• _TASK DETAILS_
Each line in the entries below that holds the word "rings" belongs in the answer.

** Opening GIVEN DATA block **

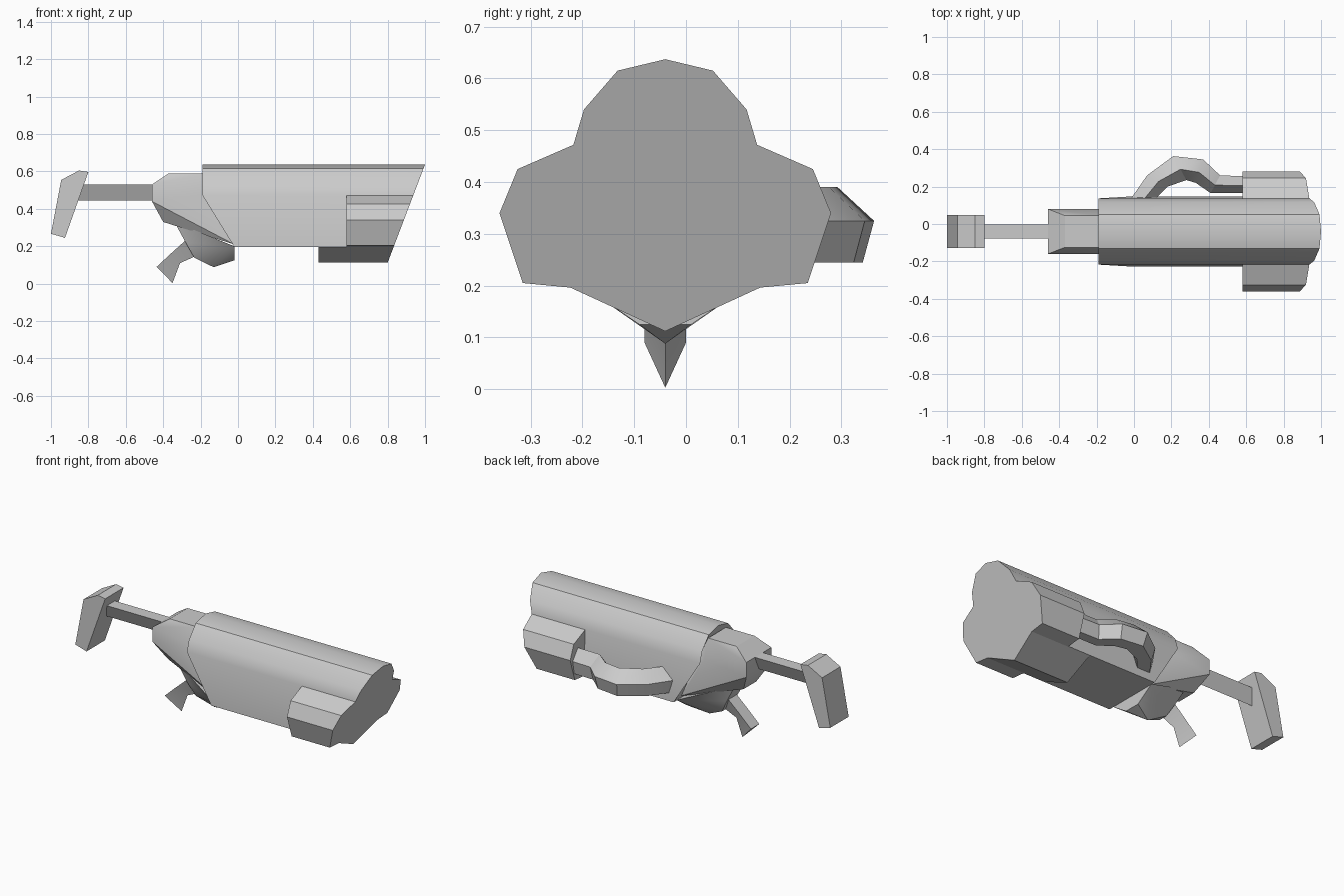
import bpy, bmesh
from mathutils import Vector
from math import radians

cube = bpy.data.objects.get("Cube")
if cube:
    bpy.data.objects.remove(cube, do_unlink=True)

MID = -0.04  # centre line of the body in y
TOP = 0.637

grey = bpy.data.materials.new("plain grey")
grey.use_nodes = True
colour = (0.6, 0.6, 0.6, 1)
grey.diffuse_color = colour
grey.node_tree.nodes["Principled BSDF"].inputs["Base Color"].default_value = colour


def finish(name, bm):
    bmesh.ops.recalc_face_normals(bm, faces=bm.faces)
    mesh = bpy.data.meshes.new(name)
    bm.to_mesh(mesh)
    bm.free()
    mesh.materials.append(grey)
    obj = bpy.data.objects.new(name, mesh)
    bpy.context.collection.objects.link(obj)
    bpy.ops.object.select_all(action="DESELECT")
    obj.select_set(True)
    bpy.context.view_layer.objects.active = obj
    bpy.ops.object.shade_smooth_by_angle(angle=radians(30))
    return obj


def loft(name, rings):
    """Skin closed rings of points and cap both ends."""
    bm = bmesh.new()
    loops = [[bm.verts.new(p) for p in ring] for ring in rings]
    n = len(loops[0])
    for a, b in zip(loops, loops[1:]):
        for i in range(n):
            j = (i + 1) % n
            bm.faces.new((a[i], a[j], b[j], b[i]))
    caps = [bm.faces.new(loops[0]), bm.faces.new(loops[-1])]
    bmesh.ops.triangulate(bm, faces=caps)
    return finish(name, bm)


def hull(name, points):
    """Convex solid from (x, z, half width) points, symmetric about MID."""
    bm = bmesh.new()
    for x, z, h in points:
        for s in ((-1, 1) if h else (0,)):
            bm.verts.new((x, MID + s * h, z))
    bmesh.ops.convex_hull(bm, input=bm.verts)
    bmesh.ops.dissolve_limit(bm, angle_limit=0.01, verts=bm.verts, edges=bm.edges)
    return finish(name, bm)


def muzzle_x(z):
    return 1 - (TOP - z) * 0.381


def barrel_part(name, section, back):
    """Prism along x with a raked muzzle end; section is (offset, z)."""
    loft(name, [[(back(z), MID + y, z) for y, z in section],
                [(muzzle_x(z), MID + y, z) for y, z in section]])


# Main body with a faceted round top
half = [(0.092, 0.615), (0.157, 0.54), (0.177, 0.473), (0.187, 0.197)]
section = [(0, TOP)] + half + [(-y, z) for y, z in reversed(half)]
barrel_part("main_body", section, lambda z: -0.19 if z > 0.4 else -0.02)

# Side pods
pod = [(0.17, 0.475), (0.285, 0.425), (0.32, 0.34), (0.275, 0.205), (0.18, 0.196)]
for side, s in (("left", 1), ("right", -1)):
    barrel_part(side + "_pod", [(s * y, z) for y, z in pod], lambda z: 0.58)

# Keel under the muzzle
barrel_part("lower_keel", [(-0.187, 0.198), (0, 0.112), (0.187, 0.198)], lambda z: 0.43)

# Receiver behind the body
hull("receiver", [(-0.37, 0.59, 0.085), (-0.18, 0.59, 0.085),
                  (-0.46, 0.53, 0.12), (-0.46, 0.44, 0.12), (-0.18, 0.48, 0.12),
                  (-0.4, 0.33, 0.06), (-0.34, 0.33, 0.06), (-0.02, 0.21, 0.12)])

# Grip housing below the receiver
hull("grip_housing", [(-0.34, 0.33, 0.06), (-0.02, 0.2, 0.16), (-0.02, 0.125, 0.05),
                      (-0.13, 0.088, 0), (-0.235, 0.14, 0.03), (-0.28, 0.22, 0.05)])

# Grip with a ridge along its front
grip = [((-0.26, 0.25), (-0.22, 0.15)), ((-0.36, 0.16), (-0.31, 0.11)),
        ((-0.435, 0.09), (-0.35, 0.003))]
loft("grip", [[(r[0], MID - 0.04, r[1]), (r[0], MID + 0.04, r[1]), (f[0], MID, f[1])]
              for r, f in grip])

# Triangular stock rod
loft("stock_rod", [[(x, MID - 0.038, 0.53), (x, MID + 0.038, 0.53), (x, MID, 0.445)]
                   for x in (-0.88, -0.44)])

# Butt plate
butt = [(-1, 0.267), (-0.945, 0.555), (-0.85, 0.605), (-0.8, 0.597), (-0.925, 0.245)]
loft("butt_plate", [[(x, MID + s * 0.088, z) for x, z in butt] for s in (-1, 1)])

# Curved side handle, five-sided, between an outer and an inner path
outer = [(-0.02, 0.13), (0.07, 0.26), (0.21, 0.363), (0.37, 0.345), (0.46, 0.26), (0.6, 0.255)]
inner = [(0.11, 0.13), (0.18, 0.2), (0.28, 0.235), (0.33, 0.22), (0.41, 0.165), (0.6, 0.165)]
profile = [(0, 0.325), (0.17, 0.245), (0.8, 0.245), (1, 0.31), (0.55, 0.39)]
loft("side_handle", [[(*Vector(o).lerp(Vector(i), t), z) for t, z in profile]
                     for o, i in zip(outer, inner)])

** Closing GIVEN DATA block **

• _ANSWER TO THE PROBLEM_
def loft(name, rings):
    """Skin closed rings of points and cap both ends."""
    loops = [[bm.verts.new(p) for p in ring] for ring in rings]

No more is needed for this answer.